There's no greetings, but you can see Richey wants James to notice him. We walk to our friend Louise's house. She has invited us back because her parents are away. It's a big posh house but at the gate Richey says: "I'll be getting back. I don't think James wants me to come in." "What?" says Sam. "He hasn't even noticed, can barely bloody see," she says, referring to James' shortsightedness and refusal to wear glasses.

Richey leaves and Sam tells me later that was just as excuse on Richey's part. She says: "He don't like this house." I respect Richey, he's straight. James adores Louise really. But he said if you get rich with Thatcher, you were a crook. "Before that bitch Louise's parents had nothing.
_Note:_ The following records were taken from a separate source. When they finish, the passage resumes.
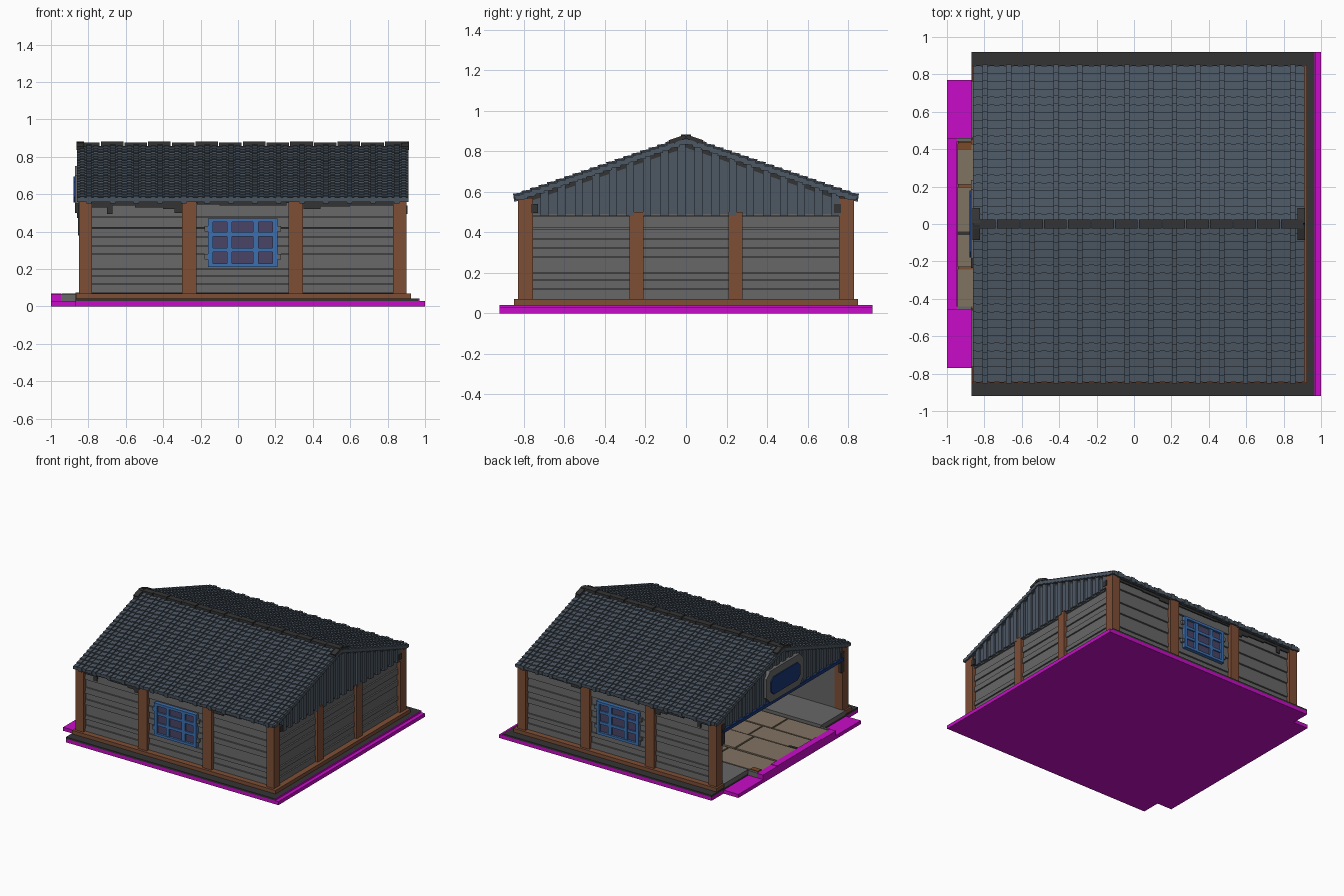
import bpy, bmesh, math, random
from mathutils import Matrix, Vector

if "Cube" in bpy.data.objects:
    bpy.data.objects.remove(bpy.data.objects["Cube"])
random.seed(4)


def material(name, rgb):
    lin = [((c / 255 + 0.055) / 1.055) ** 2.4 if c > 10 else c / 255 / 12.92 for c in rgb]
    m = bpy.data.materials.new(name)
    m.use_nodes = True
    m.diffuse_color = (*lin, 1)
    m.node_tree.nodes["Principled BSDF"].inputs["Base Color"].default_value = (*lin, 1)
    return m


MAGENTA = material("magenta", (200, 12, 200))
BROWN = material("timber brown", (126, 78, 54))
GREY = material("wall grey", (103, 103, 103))
SLATE = material("slate", (77, 88, 100))
DARK = material("charcoal", (52, 52, 52))
BLUE = material("window blue", (60, 112, 176))
NAVY = material("navy", (24, 54, 116))
PANE = material("purple glass", (74, 68, 102))
BEIGE = material("floor beige", (128, 115, 97))
RUST = material("rust", (122, 74, 40))


def part(name, mat, boxes):
    """One object from boxes (x0, x1, y0, y1, z0, z1[, tilt about x])."""
    bm = bmesh.new()
    for x0, x1, y0, y1, z0, z1, *tilt in boxes:
        mx = Matrix.Translation(((x0 + x1) / 2, (y0 + y1) / 2, (z0 + z1) / 2))
        if tilt:
            mx = mx @ Matrix.Rotation(tilt[0], 4, 'X')
        mx = mx @ Matrix.Diagonal((x1 - x0, y1 - y0, z1 - z0, 1))
        bmesh.ops.create_cube(bm, size=1, matrix=mx)
    return finish(name, mat, bm)


def prism(name, mat, profile, x0, x1):
    """Extrude a (y, z) outline along x."""
    bm = bmesh.new()
    f = bm.faces.new([bm.verts.new((x0, y, z)) for y, z in profile])
    r = bmesh.ops.extrude_face_region(bm, geom=[f])
    bmesh.ops.translate(bm, vec=Vector((x1 - x0, 0, 0)),
                        verts=[v for v in r["geom"] if isinstance(v, bmesh.types.BMVert)])
    bmesh.ops.recalc_face_normals(bm, faces=bm.faces)
    return finish(name, mat, bm)


def finish(name, mat, bm):
    me = bpy.data.meshes.new(name)
    bm.to_mesh(me)
    bm.free()
    me.materials.append(mat)
    ob = bpy.data.objects.new(name, me)
    bpy.context.collection.objects.link(ob)
    return ob


def both(b):
    """A box and its mirror across y = 0."""
    x0, x1, y0, y1, z0, z1, *t = b
    return [b, (x0, x1, -y1, -y0, z0, z1, *[-a for a in t])]


# Ground slab, entrance step and plinth
part("base_slab", MAGENTA, [(-0.87, 1, -0.92, 0.92, 0, 0.028), (-1, -0.87, -0.77, 0.77, 0, 0.028),
                            (0.965, 0.97, -0.92, 0.92, 0.028, 0.042)])
part("entrance_curb", MAGENTA, [(-1, -0.945, -0.46, -0.28, 0.028, 0.064),
                                (-1, -0.945, -0.28, 0.28, 0.028, 0.068),
                                (-1, -0.945, 0.28, 0.46, 0.028, 0.064)])
part("plinth", DARK, [(-0.87, 0.965, -0.92, 0.92, 0.028, 0.042)])
part("sill", BROWN, both((-0.865, 0.925, 0.74, 0.85, 0.042, 0.07)) + [(0.82, 0.925, -0.74, 0.74, 0.042, 0.07)])

# Floor: side ledges, under layer and uneven slabs
part("side_ledge", GREY, both((-0.87, 0.85, 0.46, 0.76, 0.042, 0.075)))
part("floor_edge", GREY, both((-0.945, -0.87, 0.44, 0.46, 0.028, 0.066)))
part("floor_under_layer", BROWN, [(-0.94, 0.85, -0.455, 0.455, 0.042, 0.053)])
slabs, y = [], -0.44
for w in (0.21, 0.19, 0.25, 0.23):
    x, first = -0.943, True
    while x < 0.83:
        n = min(x + random.uniform(0.3, 0.55), 0.85)
        slabs.append((x, n - 0.012, y, y + w - 0.012, 0.042, 0.06 + random.uniform(0, 0.007)))
        x = n
    y += w
part("floor_slabs", BEIGE, slabs)
part("floor_stain", RUST, [(-0.94, -0.87, 0.395, 0.438, 0.06, 0.069)])
part("floor_crack", DARK, [(-0.943, -0.87, -0.06, -0.04, 0.06, 0.069)])

# Posts
part("corner_posts", BROWN, both((0.83, 0.9, 0.755, 0.83, 0.07, 0.57)) + both((-0.85, -0.78, 0.755, 0.83, 0.07, 0.57)))
part("side_posts", BROWN, both((-0.3, -0.222, 0.75, 0.83, 0.07, 0.565)) + both((0.27, 0.348, 0.75, 0.83, 0.07, 0.565)))
part("end_posts", BROWN, both((0.82, 0.898, 0.21, 0.28, 0.07, 0.5)))

# Board walls, alternating in depth
levels = [0.07, 0.12, 0.165, 0.2, 0.28, 0.325, 0.37, 0.42, 0.48, 0.56]
side, end = [], []
for i, (a, b) in enumerate(zip(levels, levels[1:])):
    d = 0.008 * (i % 2)
    side += both((-0.8, 0.85, 0.765, 0.806 - d, a, b - 0.003, math.radians(2)))
    end.append((0.83, 0.88 - d, -0.77, 0.77, a, b - 0.003))
part("side_walls", GREY, side)
part("end_wall", GREY, end)
part("wall_core", GREY, both((-0.8, 0.85, 0.762, 0.785, 0.07, 0.55)) + [(0.828, 0.86, -0.77, 0.77, 0.07, 0.55)])

# Windows on both long sides
wx0, wx1, wz0, wz1 = -0.16, 0.21, 0.21, 0.47
part("window_glass", PANE, both((wx0 + 0.01, wx1 - 0.01, 0.8, 0.811, wz0 + 0.01, wz1 - 0.01)))
frame, bars = [], []
for a in (wx0, wx1 - 0.025):
    frame += both((a, a + 0.025, 0.79, 0.828, wz0, wz1))
for a in (wz0, wz1 - 0.02):
    frame += both((wx0, wx1, 0.79, 0.828, a, a + 0.02))
for x in (-0.045, 0.095):
    bars += both((x - 0.014, x + 0.014, 0.79, 0.823, wz0, wz1))
for z in (0.302, 0.386):
    bars += both((wx0, wx1, 0.79, 0.821, z - 0.011, z + 0.011))
part("window_frame", BLUE, frame)
part("window_bars", BLUE, bars)
part("window_hinges", GREY, [b for x in (-0.18, 0.21) for z in (0.25, 0.4)
                             for b in both((x, x + 0.02, 0.79, 0.82, z, z + 0.03))])

# Roof
RX0, RX1, ROWS, COLS = -0.86, 0.912, 20, 14
EAVE, RISE = 0.845, 0.34
roof_z = lambda y: 0.585 + RISE * (EAVE - abs(y))
prism("roof_deck", DARK, [(-0.83, 0.56), (0, roof_z(0) - 0.025), (0.83, 0.56),
                          (0.78, 0.55), (0, roof_z(0) - 0.055), (-0.78, 0.55)], -0.84, 0.89)
step = (EAVE - 0.01) / ROWS
pitch = (RX1 - RX0) / COLS
tiles, ribs = [], []
for r in range(ROWS):
    y1 = EAVE - r * step
    z1 = roof_z(y1)
    tiles += both((RX0, RX1, y1 - step - 0.02, y1, z1 - 0.024, z1, math.radians(-6)))
    for c in range(COLS):
        x = RX0 + (c + 0.5) * pitch
        ribs += both((x - 0.014, x + 0.014, y1 - step - 0.01, y1 + 0.006, z1 - 0.03, z1 + 0.009, math.radians(-8)))
        # shallow crowns give each tile a curved look
        for s in (-0.037, 0.037):
            ribs += both((x + s - 0.012, x + s + 0.012, y1 - step, y1 + 0.002, z1 - 0.02, z1 + 0.004, math.radians(-6)))
part("roof_tiles", SLATE, tiles)
part("roof_tile_ribs", SLATE, ribs)

# Ridge caps with flared ends
caps = []
for c in range(COLS):
    x = RX0 + c * pitch
    caps.append((x, x + pitch - 0.006, -0.024, 0.024, 0.845, 0.877 + 0.004 * (c % 2)))
for x in (RX0 - 0.003, RX1 - 0.037):
    caps += both((x, x + 0.04, 0.0, 0.085, 0.848, 0.868, math.atan(-RISE)))
part("ridge_caps", DARK, caps)

# Vertical gable boards with ragged lower ends
for label, x0, x1, out in (("right", 0.86, 0.89, 1), ("left", -0.84, -0.81, -1)):
    boards, n, w = [], 36, 1.52 / 36
    for i in range(n):
        y = -0.76 + i * w
        extra = 0.012 * (i % 2)
        low = 0.48 + (0.014 if i % 2 == 0 else 0)
        a, b = (x0, x1 + extra) if out > 0 else (x0 - extra, x1)
        boards.append((a, b, y, y + w - 0.003, low, roof_z(y + w / 2) - 0.028))
    part("gable_boards_" + label, SLATE, boards)
    prism("gable_core_" + label, SLATE, [(-0.76, 0.49), (0.76, 0.49), (0.76, 0.58), (0, roof_z(0) - 0.03),
                                         (-0.76, 0.58)], x0, x0 + 0.025)

# Broken dark scraps below the eaves and dark corner brackets
scraps = [(-0.78, -0.70, 0.53), (-0.70, -0.67, 0.495), (-0.67, -0.55, 0.54), (-0.55, -0.4, 0.53), (-0.4, -0.3, 0.52),
          (-0.34, -0.3, 0.5), (-0.22, -0.1, 0.545), (-0.1, 0.26, 0.54), (0.35, 0.44, 0.52), (0.44, 0.6, 0.535),
          (0.6, 0.83, 0.54)]
part("eave_scraps", DARK, [s for a, b, z in scraps for s in both((a, b, 0.8, 0.815, z, 0.57))])
part("corner_brackets", DARK, both((0.88, 0.906, 0.73, 0.765, 0.495, 0.54)) + both((-0.855, -0.83, 0.73, 0.77, 0.38, 0.54)))

# Entrance: lintel and eight-sided sign panel
part("entrance_lintel", NAVY, [(-0.862, -0.81, -0.755, 0.755, 0.472, 0.498)])


def octagon(hw, z0, z1, c):
    return [(-hw + c, z0), (hw - c, z0), (hw, z0 + c), (hw, z1 - c), (hw - c, z1), (-hw + c, z1), (-hw, z1 - c), (-hw, z0 + c)]


prism("sign_frame", GREY, octagon(0.235, 0.5, 0.75, 0.05), -0.872, -0.84)
prism("sign_panel", NAVY, octagon(0.18, 0.555, 0.695, 0.03), -0.88, -0.86)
But her father had a taxi during the miners' strike, got a fortune taking scabs," he adds Life went on with Nick at university. He had promised to write, but only did once. James had become more morose since he left and wouldn't tell me about any communications with Nick. In his letter, Nick said he was bored, lectures didn't stimulate him and he hadn't made any friends.

He doesn't ever write to me again. Around Christmas Sam told me he had left Portsmouth for Swansea University. Easter 1988. Nick has been back in Wales for a couple of months, but hasn't got in touch. A late Friday afternoon I bump into Richey in the Crosskeys College canteen. He'd left years ago why the hell does he keep returning? He's reading a poem about how being rich and buying a rocket ship would be no fun if it wasn't action-packed.

He writes KAPOW in felt tip across the poem and asks for hot water and lemon at the counter. The server says it's a popular drink with skinny girls who think they are fat and Richey shouldn't have it. He tells her it cleanses the body. He writes a slogan, 'White trash on speed thrills', in big capitals, on a sheet of paper. He says: "I am giving them a hand, doing posters and fliers. "I don't play, just design posters. I lug equipment, do whatever, heavy stuff.

"It's hard carting it around so I offer to give a hand." The Manics have cut me off. Sean and James still speak, but it is like I was never part of the set up. James sent a demo tape to Cardiff's Red Dragon radio station and a local kid who heard it persuaded the Manics to let him be their manager. He got them gigs in dives but their pay didn't cover the transport. Then one day in the tiny audience at the Square Club in Cardiff, was a bloke from London who said he had connections and that they could be big. He asked about the beautiful kid with thin wrists struggling to carry the amps.

He said he should be part of the line-up. The others pointed out Richey couldn't play a note and as far as they could tell, was tone deaf. "So what? He looks the part.. give him a go," the man is reputed to have said. And that was the incident that made Richey a Manic.